Saved entries
------------

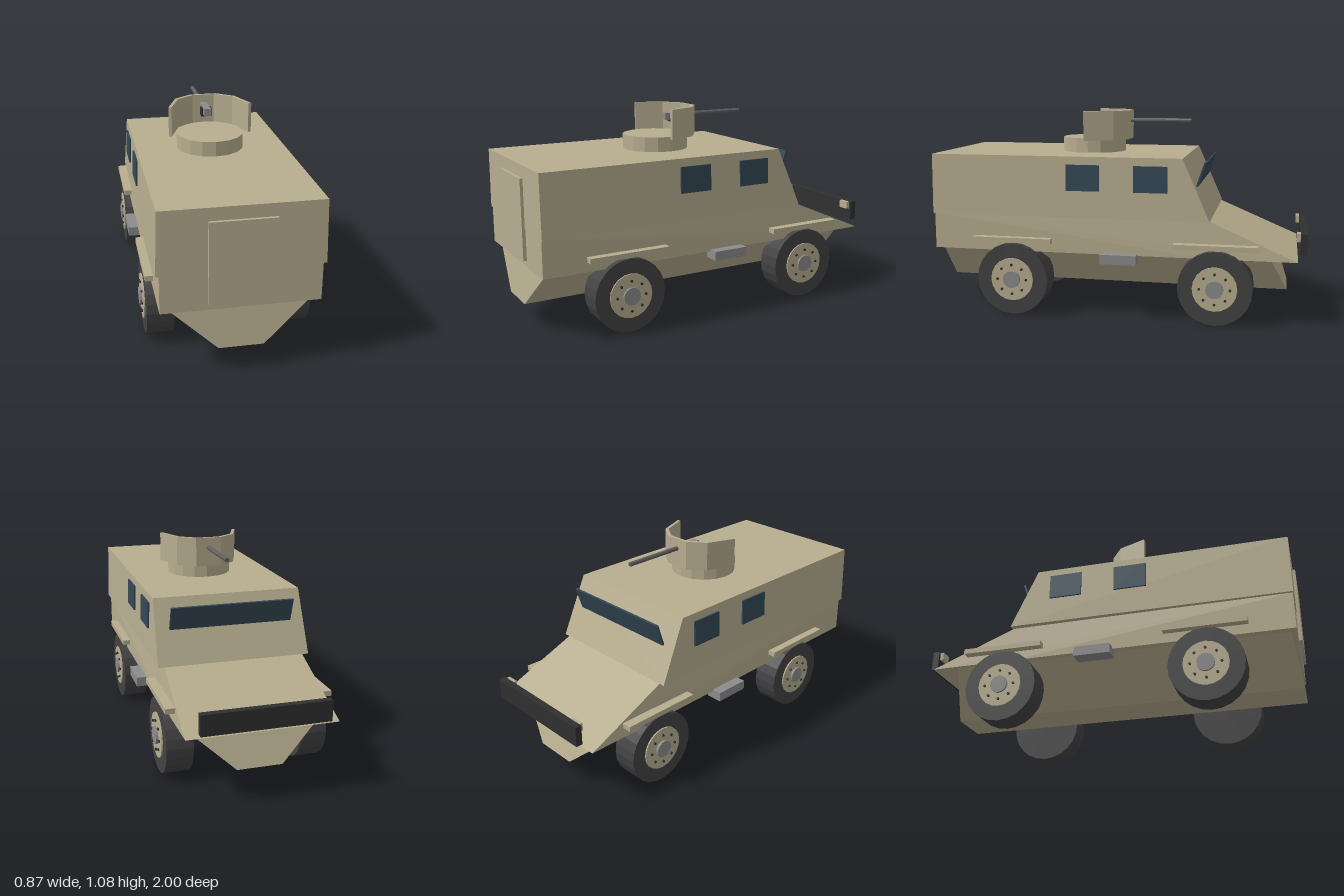
import * as THREE from 'three';
import { ConvexGeometry } from 'three/addons/geometries/ConvexGeometry.js';

const paint = (color) => new THREE.MeshStandardMaterial({ color, flatShading: true });

export function createModel() {
  const model = new THREE.Group();
  const tan = paint(0xb8ae90), rubber = paint(0x434343), dark = paint(0x303030);
  const grey = paint(0x8c8c8c), glass = paint(0x344856), gunMetal = paint(0x606060);

  const add = (name, geometry, material, parent = model) => {
    const mesh = new THREE.Mesh(geometry, material);
    mesh.name = name;
    parent.add(mesh);
    return mesh;
  };
  // Box given by its limits on each axis
  const box = (name, [x0, x1], [y0, y1], [z0, z1], material, parent) => {
    const mesh = add(name, new THREE.BoxGeometry(x1 - x0, y1 - y0, z1 - z0), material, parent);
    mesh.position.set((x0 + x1) / 2, (y0 + y1) / 2, (z0 + z1) / 2);
    return mesh;
  };
  // Mirrored solid from corners listed as [half width, y, z]
  const solid = (name, corners) => add(name, new ConvexGeometry(
    corners.flatMap(([x, y, z]) => [new THREE.Vector3(x, y, z), new THREE.Vector3(-x, y, z)])), tan);

  // Body: V-shaped belly, lower body with sloping bonnet, and cabin
  solid('belly', [
    [0.345, 0.345, 0.955], [0.11, 0.132, 0.988],
    [0.36, 0.345, -0.82], [0.115, 0.132, -0.905],
  ]);
  solid('lowerBody', [
    [0.384, 0.342, 0.982], [0.384, 0.535, 0.982],
    [0.384, 0.342, -0.5], [0.368, 0.535, -0.505], [0.38, 0.342, -0.955],
  ]);
  solid('cabin', [
    [0.4, 0.535, 0.985], [0.39, 0.855, 0.985],
    [0.4, 0.535, -0.51], [0.39, 0.855, -0.368],
  ]);
  box('rearDoor', [-0.16, 0.16], [0.375, 0.79], [0.97, 1], tan);

  // Tilted windscreen plate
  const screen = add('windscreen', new THREE.BoxGeometry(0.645, 0.127, 0.01), glass);
  screen.position.set(0, 0.766, -0.455);
  screen.rotation.x = -0.32;

  // Bumper and its lamps
  box('bumper', [-0.32, 0.32], [0.37, 0.476], [-1, -0.965], dark);

  // Parts repeated on both sides
  for (const side of [-1, 1]) {
    const span = (a, b) => (side > 0 ? [a, b] : [-b, -a]);
    box('bumperLamp', span(0.243, 0.305), [0.433, 0.475], [-0.968, -0.946], tan);
    box('sideStep', span(0.35, 0.437), [0.302, 0.352], [-0.137, 0.055], grey);

    for (const z of [0.153, -0.205]) {
      const pane = add('sideWindow', new THREE.BoxGeometry(0.012, 0.136, 0.176), glass);
      pane.position.set(side * 0.3965, 0.745, z);
      pane.rotation.z = side * 0.031;
    }
    for (const z of [0.539, -0.542]) {
      box('mudguard', span(0.36, 0.425), [0.392, 0.419], [z - 0.216, z + 0.216], tan);

      // Wheel, built along its axle with the outside at +y
      const wheel = new THREE.Group();
      wheel.name = 'wheel';
      const disc = (name, radius, from, to, material, sides) => {
        const mesh = add(name, new THREE.CylinderGeometry(radius, radius, to - from, sides), material, wheel);
        mesh.position.y = (from + to) / 2;
        return mesh;
      };
      disc('tyre', 0.193, 0.28, 0.416, rubber, 24);
      disc('rim', 0.116, 0.36, 0.423, tan, 20);
      disc('hub', 0.046, 0.4, 0.435, grey, 16);
      for (let i = 0; i < 8; i++) {
        const a = (i * Math.PI) / 4;
        const nut = disc('wheelNut', 0.007, 0.415, 0.431, dark, 6);
        nut.position.x = Math.cos(a) * 0.079;
        nut.position.z = Math.sin(a) * 0.079;
      }
      wheel.rotation.z = -side * Math.PI / 2;
      wheel.position.set(0, 0.193, z);
      model.add(wheel);
    }
  }

  // Turret ring
  const ring = add('turretRing', new THREE.CylinderGeometry(0.176, 0.176, 0.085, 16), tan);
  ring.position.set(0, 0.89, 0.177);

  // Folded gun shield: outer outline out, inner outline back
  const outer = [[-0.219, 0.19], [-0.161, 0.038], [-0.07, -0.03]];
  const inner = [[-0.058, -0.014], [-0.147, 0.049], [-0.203, 0.194]];
  const mirrored = (list) => list.map(([x, z]) => [-x, z]).reverse();
  const outline = [...outer, ...mirrored(outer), ...mirrored(inner), ...inner];
  const shieldShape = new THREE.Shape(outline.map(([x, z]) => new THREE.Vector2(x, -z)));
  const shield = add('gunShield',
    new THREE.ExtrudeGeometry(shieldShape, { depth: 0.157, bevelEnabled: false }), tan);
  shield.rotation.x = -Math.PI / 2;
  shield.position.y = 0.923;

  // Machine gun
  box('gunReceiver', [-0.018, 0.018], [1, 1.038], [-0.02, 0.12], grey);
  box('gunMount', [-0.028, 0.028], [0.988, 1.032], [0.045, 0.085], dark);
  const barrel = add('gunBarrel', new THREE.CylinderGeometry(0.012, 0.012, 0.37, 10), gunMetal);
  barrel.rotation.x = Math.PI / 2;
  barrel.position.set(0, 1.025, -0.18);

  return model;
}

------------

→ **Exercise aim**
The data must be printed exactly, image-free.

→ **Exercise result**
import * as THREE from 'three';
import { ConvexGeometry } from 'three/addons/geometries/ConvexGeometry.js';

const paint = (color) => new THREE.MeshStandardMaterial({ color, flatShading: true });

export function createModel() {
  const model = new THREE.Group();
  const tan = paint(0xb8ae90), rubber = paint(0x434343), dark = paint(0x303030);
  const grey = paint(0x8c8c8c), glass = paint(0x344856), gunMetal = paint(0x606060);

  const add = (name, geometry, material, parent = model) => {
    const mesh = new THREE.Mesh(geometry, material);
    mesh.name = name;
    parent.add(mesh);
    return mesh;
  };
  // Box given by its limits on each axis
  const box = (name, [x0, x1], [y0, y1], [z0, z1], material, parent) => {
    const mesh = add(name, new THREE.BoxGeometry(x1 - x0, y1 - y0, z1 - z0), material, parent);
    mesh.position.set((x0 + x1) / 2, (y0 + y1) / 2, (z0 + z1) / 2);
    return mesh;
  };
  // Mirrored solid from corners listed as [half width, y, z]
  const solid = (name, corners) => add(name, new ConvexGeometry(
    corners.flatMap(([x, y, z]) => [new THREE.Vector3(x, y, z), new THREE.Vector3(-x, y, z)])), tan);

  // Body: V-shaped belly, lower body with sloping bonnet, and cabin
  solid('belly', [
    [0.345, 0.345, 0.955], [0.11, 0.132, 0.988],
    [0.36, 0.345, -0.82], [0.115, 0.132, -0.905],
  ]);
  solid('lowerBody', [
    [0.384, 0.342, 0.982], [0.384, 0.535, 0.982],
    [0.384, 0.342, -0.5], [0.368, 0.535, -0.505], [0.38, 0.342, -0.955],
  ]);
  solid('cabin', [
    [0.4, 0.535, 0.985], [0.39, 0.855, 0.985],
    [0.4, 0.535, -0.51], [0.39, 0.855, -0.368],
  ]);
  box('rearDoor', [-0.16, 0.16], [0.375, 0.79], [0.97, 1], tan);

  // Tilted windscreen plate
  const screen = add('windscreen', new THREE.BoxGeometry(0.645, 0.127, 0.01), glass);
  screen.position.set(0, 0.766, -0.455);
  screen.rotation.x = -0.32;

  // Bumper and its lamps
  box('bumper', [-0.32, 0.32], [0.37, 0.476], [-1, -0.965], dark);

  // Parts repeated on both sides
  for (const side of [-1, 1]) {
    const span = (a, b) => (side > 0 ? [a, b] : [-b, -a]);
    box('bumperLamp', span(0.243, 0.305), [0.433, 0.475], [-0.968, -0.946], tan);
    box('sideStep', span(0.35, 0.437), [0.302, 0.352], [-0.137, 0.055], grey);

    for (const z of [0.153, -0.205]) {
      const pane = add('sideWindow', new THREE.BoxGeometry(0.012, 0.136, 0.176), glass);
      pane.position.set(side * 0.3965, 0.745, z);
      pane.rotation.z = side * 0.031;
    }
    for (const z of [0.539, -0.542]) {
      box('mudguard', span(0.36, 0.425), [0.392, 0.419], [z - 0.216, z + 0.216], tan);

      // Wheel, built along its axle with the outside at +y
      const wheel = new THREE.Group();
      wheel.name = 'wheel';
      const disc = (name, radius, from, to, material, sides) => {
        const mesh = add(name, new THREE.CylinderGeometry(radius, radius, to - from, sides), material, wheel);
        mesh.position.y = (from + to) / 2;
        return mesh;
      };
      disc('tyre', 0.193, 0.28, 0.416, rubber, 24);
      disc('rim', 0.116, 0.36, 0.423, tan, 20);
      disc('hub', 0.046, 0.4, 0.435, grey, 16);
      for (let i = 0; i < 8; i++) {
        const a = (i * Math.PI) / 4;
        const nut = disc('wheelNut', 0.007, 0.415, 0.431, dark, 6);
        nut.position.x = Math.cos(a) * 0.079;
        nut.position.z = Math.sin(a) * 0.079;
      }
      wheel.rotation.z = -side * Math.PI / 2;
      wheel.position.set(0, 0.193, z);
      model.add(wheel);
    }
  }

  // Turret ring
  const ring = add('turretRing', new THREE.CylinderGeometry(0.176, 0.176, 0.085, 16), tan);
  ring.position.set(0, 0.89, 0.177);

  // Folded gun shield: outer outline out, inner outline back
  const outer = [[-0.219, 0.19], [-0.161, 0.038], [-0.07, -0.03]];
  const inner = [[-0.058, -0.014], [-0.147, 0.049], [-0.203, 0.194]];
  const mirrored = (list) => list.map(([x, z]) => [-x, z]).reverse();
  const outline = [...outer, ...mirrored(outer), ...mirrored(inner), ...inner];
  const shieldShape = new THREE.Shape(outline.map(([x, z]) => new THREE.Vector2(x, -z)));
  const shield = add('gunShield',
    new THREE.ExtrudeGeometry(shieldShape, { depth: 0.157, bevelEnabled: false }), tan);
  shield.rotation.x = -Math.PI / 2;
  shield.position.y = 0.923;

  // Machine gun
  box('gunReceiver', [-0.018, 0.018], [1, 1.038], [-0.02, 0.12], grey);
  box('gunMount', [-0.028, 0.028], [0.988, 1.032], [0.045, 0.085], dark);
  const barrel = add('gunBarrel', new THREE.CylinderGeometry(0.012, 0.012, 0.37, 10), gunMetal);
  barrel.rotation.x = Math.PI / 2;
  barrel.position.set(0, 1.025, -0.18);

  return model;
}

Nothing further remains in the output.